  • $\begingroup$ Another fact that may be useful, especially in the early stages when constructing a list of known absolute colimits, is the fact that if a presheaf $R: C^{op} \to V$ has a left adjoint $L: C \to V$, then $L$ must be the Isbell dual of $R$, and $\varepsilon$ should be the canonical evaluation map. This will cut down the search space substantially; $\eta$, if it exists, will be uniquely determined. $\endgroup$ – Tim Campion Dec 23 '17 at 15:51

Another approach is to use the fact that absolute weights are small-projective in the enriched functor category, i.e. mapping out of them preserves all colimits. Now take a weight $W$, assumed to be absolute and hence small-projective, and express it as a canonical weighted colimit of representables $W = \mathrm{colim}^W Y$, with $Y$ the Yoneda embedding. Mapping out of $W$ preserves this colimit, so $$\hom(W,W) \cong \hom(W,\mathrm{colim}^W Y) \cong \mathrm{colim}^W \hom(W,Y-).$$ In particular, the identity map of $W$ corresponds to a map $I \to \mathrm{colim}^W \hom(W,Y-)$. If you have an explicit construction of colimits in your enriching category, you can work out what this means, and then use some naturality to express $W$ in terms of your basic colimits.

For instance, in the case $V=\mathrm{Set}$, colimits are quotients of disjoint unions, so this map gives us a particular object $x$ and a map $W \to Y x$, which naturality implies is a section of the coprojection $Y x \to W$. Hence $W$ is a retract of a representable, so all absolute $\mathrm{Set}$-colimits are generated by splitting idempotents. Similarly, in the case $V=\mathrm{Ab}$, colimits are quotients of direct sums, so this map gives us a finite number of objects $x_1,\dots,x_n$ and a map $W \to Y x_1 \oplus \cdots\oplus Y x_n$, exhibiting $W$ as a retract of this direct sum. Hence all absolute $\mathrm{Ab}$-colimits are generated by finite direct sums and splitting idempotents. And so on.
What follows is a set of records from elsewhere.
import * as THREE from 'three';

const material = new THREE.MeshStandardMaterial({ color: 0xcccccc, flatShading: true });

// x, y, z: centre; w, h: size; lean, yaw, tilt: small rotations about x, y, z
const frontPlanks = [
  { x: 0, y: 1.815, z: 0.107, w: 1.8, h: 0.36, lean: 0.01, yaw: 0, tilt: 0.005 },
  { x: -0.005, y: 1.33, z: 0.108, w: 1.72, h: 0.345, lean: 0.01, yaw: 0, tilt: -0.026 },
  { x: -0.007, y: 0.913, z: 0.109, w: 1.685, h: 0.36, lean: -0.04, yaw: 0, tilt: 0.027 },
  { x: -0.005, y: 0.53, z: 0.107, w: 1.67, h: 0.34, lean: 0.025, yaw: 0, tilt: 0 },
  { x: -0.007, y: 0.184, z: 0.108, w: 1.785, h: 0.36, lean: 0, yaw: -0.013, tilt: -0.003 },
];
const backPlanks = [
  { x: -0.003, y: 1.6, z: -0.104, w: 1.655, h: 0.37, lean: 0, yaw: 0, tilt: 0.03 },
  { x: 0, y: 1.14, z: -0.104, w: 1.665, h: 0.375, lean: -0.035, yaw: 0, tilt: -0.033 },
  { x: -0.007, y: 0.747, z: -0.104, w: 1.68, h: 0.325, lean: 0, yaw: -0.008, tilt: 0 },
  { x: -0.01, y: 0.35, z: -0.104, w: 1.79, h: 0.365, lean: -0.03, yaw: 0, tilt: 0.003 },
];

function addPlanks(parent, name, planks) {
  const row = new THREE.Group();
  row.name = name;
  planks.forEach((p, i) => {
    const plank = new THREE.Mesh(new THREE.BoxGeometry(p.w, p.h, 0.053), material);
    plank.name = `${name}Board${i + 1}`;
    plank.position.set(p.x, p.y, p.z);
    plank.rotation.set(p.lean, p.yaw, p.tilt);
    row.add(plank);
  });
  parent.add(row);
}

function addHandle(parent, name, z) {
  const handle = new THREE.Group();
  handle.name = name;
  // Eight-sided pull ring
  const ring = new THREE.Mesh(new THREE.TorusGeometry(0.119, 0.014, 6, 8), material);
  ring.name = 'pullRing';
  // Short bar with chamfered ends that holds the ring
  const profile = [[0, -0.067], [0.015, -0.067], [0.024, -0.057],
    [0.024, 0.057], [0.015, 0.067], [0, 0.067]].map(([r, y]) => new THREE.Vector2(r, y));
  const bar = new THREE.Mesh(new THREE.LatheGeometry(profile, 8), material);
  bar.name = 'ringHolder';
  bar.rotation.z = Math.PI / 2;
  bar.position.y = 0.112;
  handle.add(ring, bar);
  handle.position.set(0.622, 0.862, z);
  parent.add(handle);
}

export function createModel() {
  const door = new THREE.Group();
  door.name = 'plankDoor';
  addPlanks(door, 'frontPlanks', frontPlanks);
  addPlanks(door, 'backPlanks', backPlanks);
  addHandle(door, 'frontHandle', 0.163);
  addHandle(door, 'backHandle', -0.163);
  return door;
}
Your Answer

By clicking “Post Your Answer”, you agree to our terms of service, privacy policy and cookie policy

Not the answer you're looking for? Browse other questions tagged or ask your own question.